As we made the final left turn into my driveway, I sighed a breath of relief. The traffic on the Merritt Parkway had reached its peak — bottlenecks, bumper-to-bumper congestion and a sea of dull red brake lights rose and fell as what seemed like all of New England made its southbound Thanksgiving migration.

As I approached my front door, I was greeted by a bulky real estate lock box hanging from the handle. I turned to the front yard where, surely enough, a Coldwell Banker sign was posted.

Shortly before I arrived home, my parents told me that we were putting our house on the market. “Why?” I asked them. We had lived there for so long, I didn’t want to move out of my hometown, it has everything we need — all of which I would argue to them. My parents later explained to me the difficulty in maneuvering Yale’s financial aid formula. “We didn’t know it at the time, but Yale weights the value of your house more than nearly all of its peer institutions when they calculate your aid,” they said.

Valuing home equity to the extent that Yale does disqualifies many prospective Yalies from getting aid that they would otherwise receive at peer universities. Yale should join its peers. Yale should discount home equity when determining financial aid.

While most financial aid calculations are hyperdetailed, the basic function of the aid formula is to consider a family’s income. And after factoring in the parents’ dependents, taxable income sources, investments and a load of other financial minutiae, it calculates an expected family contribution given the family’s financial capabilities.

When applying for financial aid, most schools couldn’t care less about the value of your home. But, for roughly 260 (mostly elite private) universities, students must also submit a separate financial aid application — the CSS profile — that asks about, among other things, families’ home equities.

Each of the nearly 260 schools will take a given family’s home equity and count a percentage of it as income for that family. Thus, the greater the value of a family’s house, the less likely that family is to receive aid for schools that take into account home equity in financial aid calculations.

Consider our friends in Cambridge. Since their university doesn’t take into account the value of one’s home when calculating financial aid packages, our chums up north don’t have this problem when applying for aid like we do.

Our buddies in Boston aren’t the exception. Princeton also discounts home equity in assessing financial aid; Caltech, too. Yale has the second-largest university endowment in the world.
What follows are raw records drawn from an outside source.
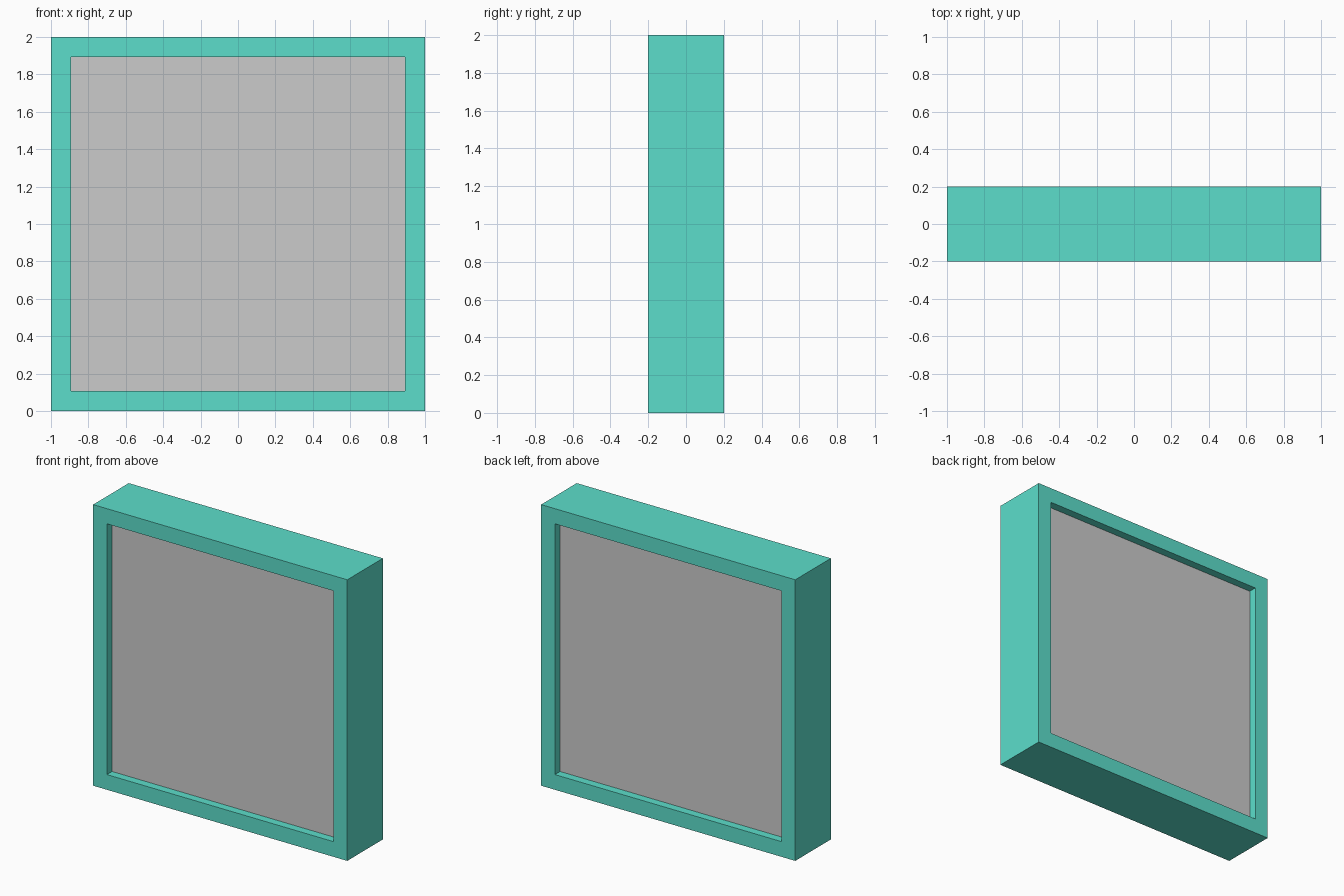
import bpy, bmesh
from math import radians
from mathutils import Matrix

if "Cube" in bpy.data.objects:
    bpy.data.objects.remove(bpy.data.objects["Cube"])

BORDER = 0.108   # visible width of the frame
DEPTH = 0.40     # frame depth along y
PANEL = 0.284    # panel thickness, recessed on both sides


def upright_slab(name, half, thickness, border=0.0):
    """Square facing -y, optionally opened into a ring, given thickness about y = 0."""
    bm = bmesh.new()
    turn = Matrix.Translation((0, 0, 1)) @ Matrix.Rotation(radians(90), 4, 'X')
    bmesh.ops.create_grid(bm, x_segments=1, y_segments=1, size=half, matrix=turn)
    if border:
        centre = bm.faces[:] if bm.faces.ensure_lookup_table() is None else []
        bmesh.ops.inset_region(bm, faces=centre, thickness=border, use_boundary=True,
                               use_even_offset=True)
        bmesh.ops.delete(bm, geom=centre, context='FACES_ONLY')
    mesh = bpy.data.meshes.new(name)
    bm.to_mesh(mesh)
    bm.free()
    obj = bpy.data.objects.new(name, mesh)
    bpy.context.collection.objects.link(obj)
    solid = obj.modifiers.new("Thickness", 'SOLIDIFY')
    solid.thickness = thickness
    solid.offset = 0
    return obj


# Teal surround
frame = upright_slab("frame", 1.0, DEPTH, BORDER)
teal = bpy.data.materials.new("teal")
teal.diffuse_color = (0.107, 0.73, 0.597, 1)
teal.use_nodes = True
teal.node_tree.nodes["Principled BSDF"].inputs["Base Color"].default_value = teal.diffuse_color
frame.data.materials.append(teal)

# Grey pane recessed in the opening
upright_slab("panel", 1.0 - BORDER, PANEL)
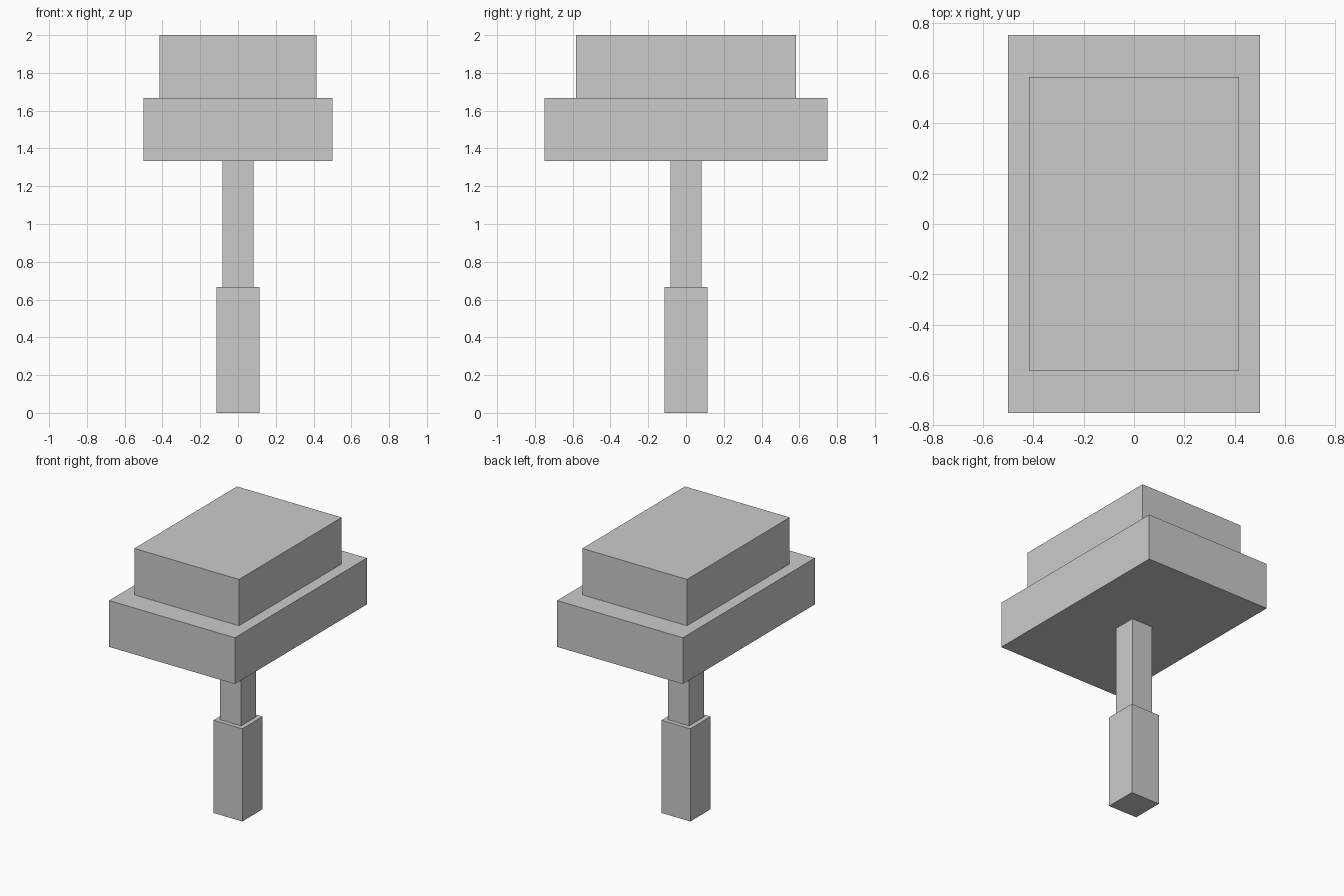
import bpy

if "Cube" in bpy.data.objects:
    bpy.data.objects.remove(bpy.data.objects["Cube"])


def box(name, width, depth, z0, z1):
    """Axis-aligned box centred on x = y = 0, spanning z0..z1."""
    bpy.ops.mesh.primitive_cube_add(size=1, location=(0, 0, (z0 + z1) / 2))
    obj = bpy.context.object
    obj.name = name
    obj.scale = (width, depth, z1 - z0)
    bpy.ops.object.transform_apply(location=False, rotation=False, scale=True)
    return obj


T = 1 / 3  # height module

# Post: thick foot and thinner stem
box("lower_post", 0.23, 0.23, 0, 2 * T)
box("upper_stem", 1 / 6, 1 / 6, 2 * T, 4 * T)

# Stepped head: wide slab with a smaller block on top
box("head_slab", 1.0, 1.5, 4 * T, 5 * T)
box("head_top_block", 5 / 6, 7 / 6, 5 * T, 2)
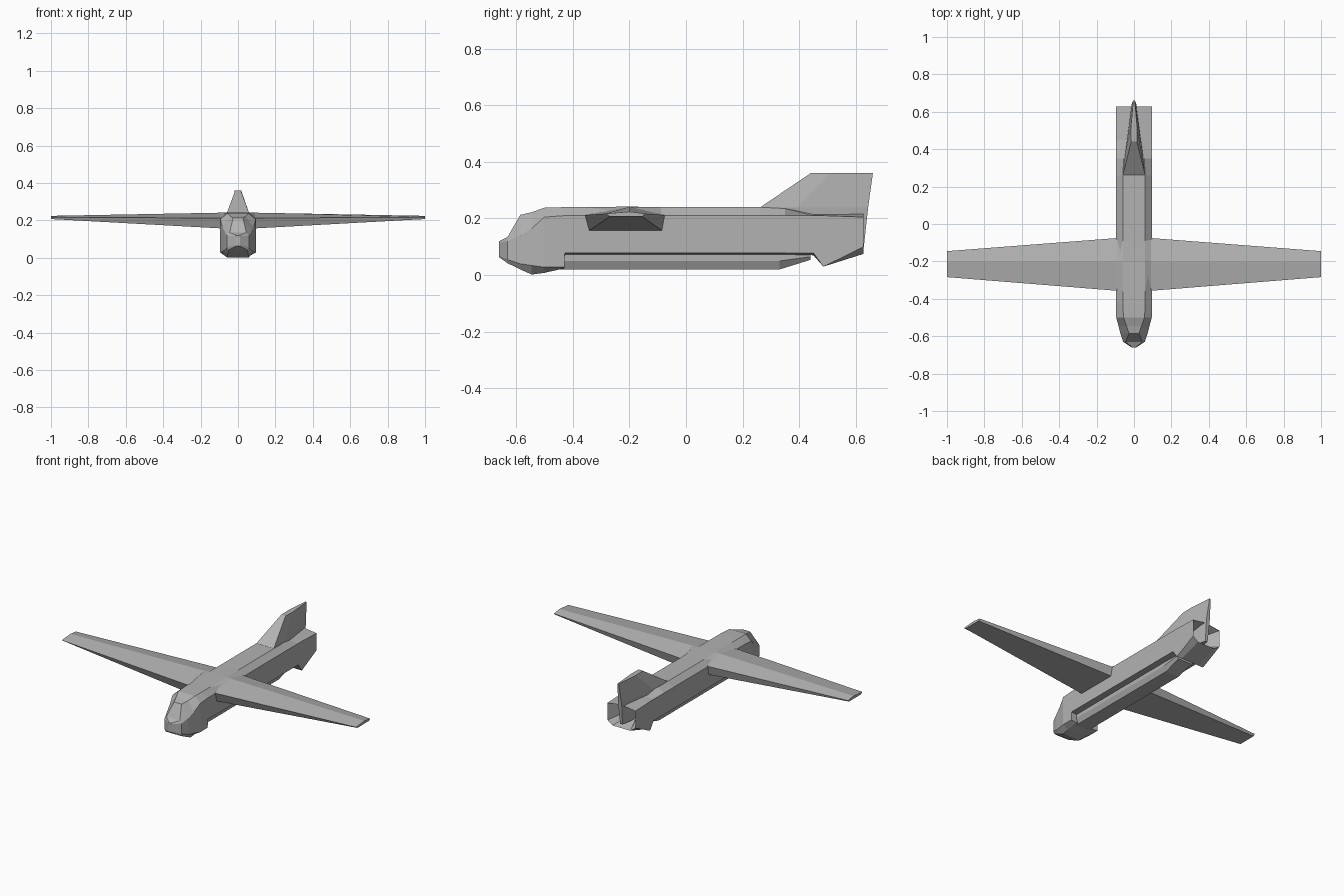
import bpy, bmesh

grey = bpy.data.materials.new("light_grey")
grey.diffuse_color = (0.45, 0.45, 0.45, 1)


def loft(name, rings):
    """Skin a list of equal-length closed rings and cap both ends."""
    bm = bmesh.new()
    vs = [[bm.verts.new(p) for p in ring] for ring in rings]
    n = len(rings[0])
    for a, b in zip(vs, vs[1:]):
        for i in range(n):
            j = (i + 1) % n
            bm.faces.new((a[i], a[j], b[j], b[i]))
    bm.faces.new(vs[0])
    bm.faces.new(vs[-1])
    bmesh.ops.recalc_face_normals(bm, faces=bm.faces[:])
    mesh = bpy.data.meshes.new(name)
    bm.to_mesh(mesh)
    bm.free()
    mesh.materials.append(grey)
    obj = bpy.data.objects.new(name, mesh)
    bpy.context.collection.objects.link(obj)
    return obj


def section(y, roof, top, side, shoulder, sill, floor, bottom):
    """Eight-sided fuselage frame, mirrored across the centre line."""
    half = [(roof, top), (side, shoulder), (side, sill), (floor, bottom)]
    return ([(x, y, z) for x, z in half]
            + [(-x, y, z) for x, z in reversed(half)])


# Fuselage: blunt nose, canopy, stepped belly, hollow tail end
loft("fuselage", [section(*s) for s in [
    (-0.66, 0.008, 0.12, 0.012, 0.115, 0.068, 0.008, 0.063),
    (-0.63, 0.045, 0.135, 0.058, 0.12, 0.055, 0.05, 0.042),
    (-0.585, 0.026, 0.213, 0.073, 0.14, 0.04, 0.055, 0.02),
    (-0.545, 0.04, 0.222, 0.083, 0.165, 0.034, 0.058, 0.002),
    (-0.50, 0.056, 0.238, 0.095, 0.205, 0.028, 0.06, 0.008),
    (-0.43, 0.06, 0.24, 0.095, 0.21, 0.028, 0.06, 0.024),
    (-0.428, 0.06, 0.24, 0.095, 0.21, 0.078, 0.06, 0.073),
    (0.26, 0.06, 0.24, 0.095, 0.21, 0.078, 0.06, 0.073),
    (0.35, 0.055, 0.235, 0.095, 0.21, 0.078, 0.06, 0.073),
    (0.45, 0.025, 0.215, 0.095, 0.21, 0.078, 0.06, 0.07),
    (0.485, 0.022, 0.215, 0.095, 0.21, 0.03, 0.06, 0.03),
    (0.627, 0.018, 0.215, 0.095, 0.205, 0.10, 0.06, 0.075),
    (0.50, 0.015, 0.19, 0.03, 0.18, 0.13, 0.02, 0.11),
]])

# Belly keel tapering up toward the tail
loft("belly_keel", [
    [(0.06, y, 0.09), (0.06, y, mid), (0.045, y, low),
     (-0.045, y, low), (-0.06, y, mid), (-0.06, y, 0.09)]
    for y, mid, low in [(-0.45, 0.05, 0.02), (0.33, 0.05, 0.02),
                        (0.44, 0.065, 0.054)]])


# Wing: one straight ridge on top, deep root and thin tips
def wing_section(x, front, back, ridge, edge, low):
    return [(x, front, edge), (x, -0.20, ridge), (x, back, edge),
            (x, back - 0.01, low), (x, front + 0.015, low)]


stations = [(1.0, -0.284, -0.145, 0.224, 0.217, 0.207),
            (0.09, -0.357, -0.075, 0.241, 0.212, 0.157),
            (0.06, -0.36, -0.09, 0.242, 0.24, 0.155)]
loft("wing", [wing_section(*s) for s in stations]
     + [wing_section(-s[0], *s[1:]) for s in reversed(stations)])

# Tail fin: broad sloped leading face narrowing to the tip
fin = []
for z, pts in [(0.10, [(0.02, 0.50), (0.02, 0.55), (0.008, 0.628)]),
               (0.238, [(0.06, 0.26), (0.045, 0.39), (0.012, 0.643)]),
               (0.36, [(0.015, 0.44), (0.017, 0.51), (0.004, 0.66)])]:
    fin.append([(x, y, z) for x, y in pts]
               + [(-x, y, z) for x, y in reversed(pts)])
loft("tail_fin", fin)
Surely if Princeton and Caltech can afford to discount home equity, Yale can, too.

I want to be very clear: My intent is not to slander Yale’s financial aid policy. On the contrary, more than half of Yale’s students receive need-based financial aid, and for many of those students, Yale’s aid is the reason they can afford their education. But we would be kidding ourselves if we were to say that Yale’s financial aid methodology is as generous as can be.

The fact of the matter is that Yale could be doing more. Doing away with home equity when calculating students’ financial aid would make Yale more affordable for hundreds of more families than it currently is. We ought to embrace any such change with open arms.

And if Yale is reluctant to renege on home equity altogether, it can at least settle on weighing it less than it does now. Cornell, Dartmouth, Duke, Stanford, Columbia and the University of Chicago all take home equity into account, but they do at nearly half the level that Yale does. For this very reason, several of my friends and peers who were accepted to Yale with no aid applied to a slew of other competitive schools with better aid policies, and then returned to Yale, asking them to match those packages. This labyrinthine policy is inefficient, stress inducing and unsound.

Back home, when my parents broke the news to me, I had a lot of trouble realizing that my attachment to my house simply could not coexist with the intractable financial realities that constrain us — realities that, since coming to Yale, have made staying in our house infeasible. I haven’t completely reckoned with the fact that I soon won’t be living in my hometown anymore.

Nevertheless, let’s call for Yale to be as financially accessible as its peer institutions — a change for which I’m sure we would all be grateful.

Sammy Landino is a first year in Hopper College. Contact him at sammy.landino@yale.edu .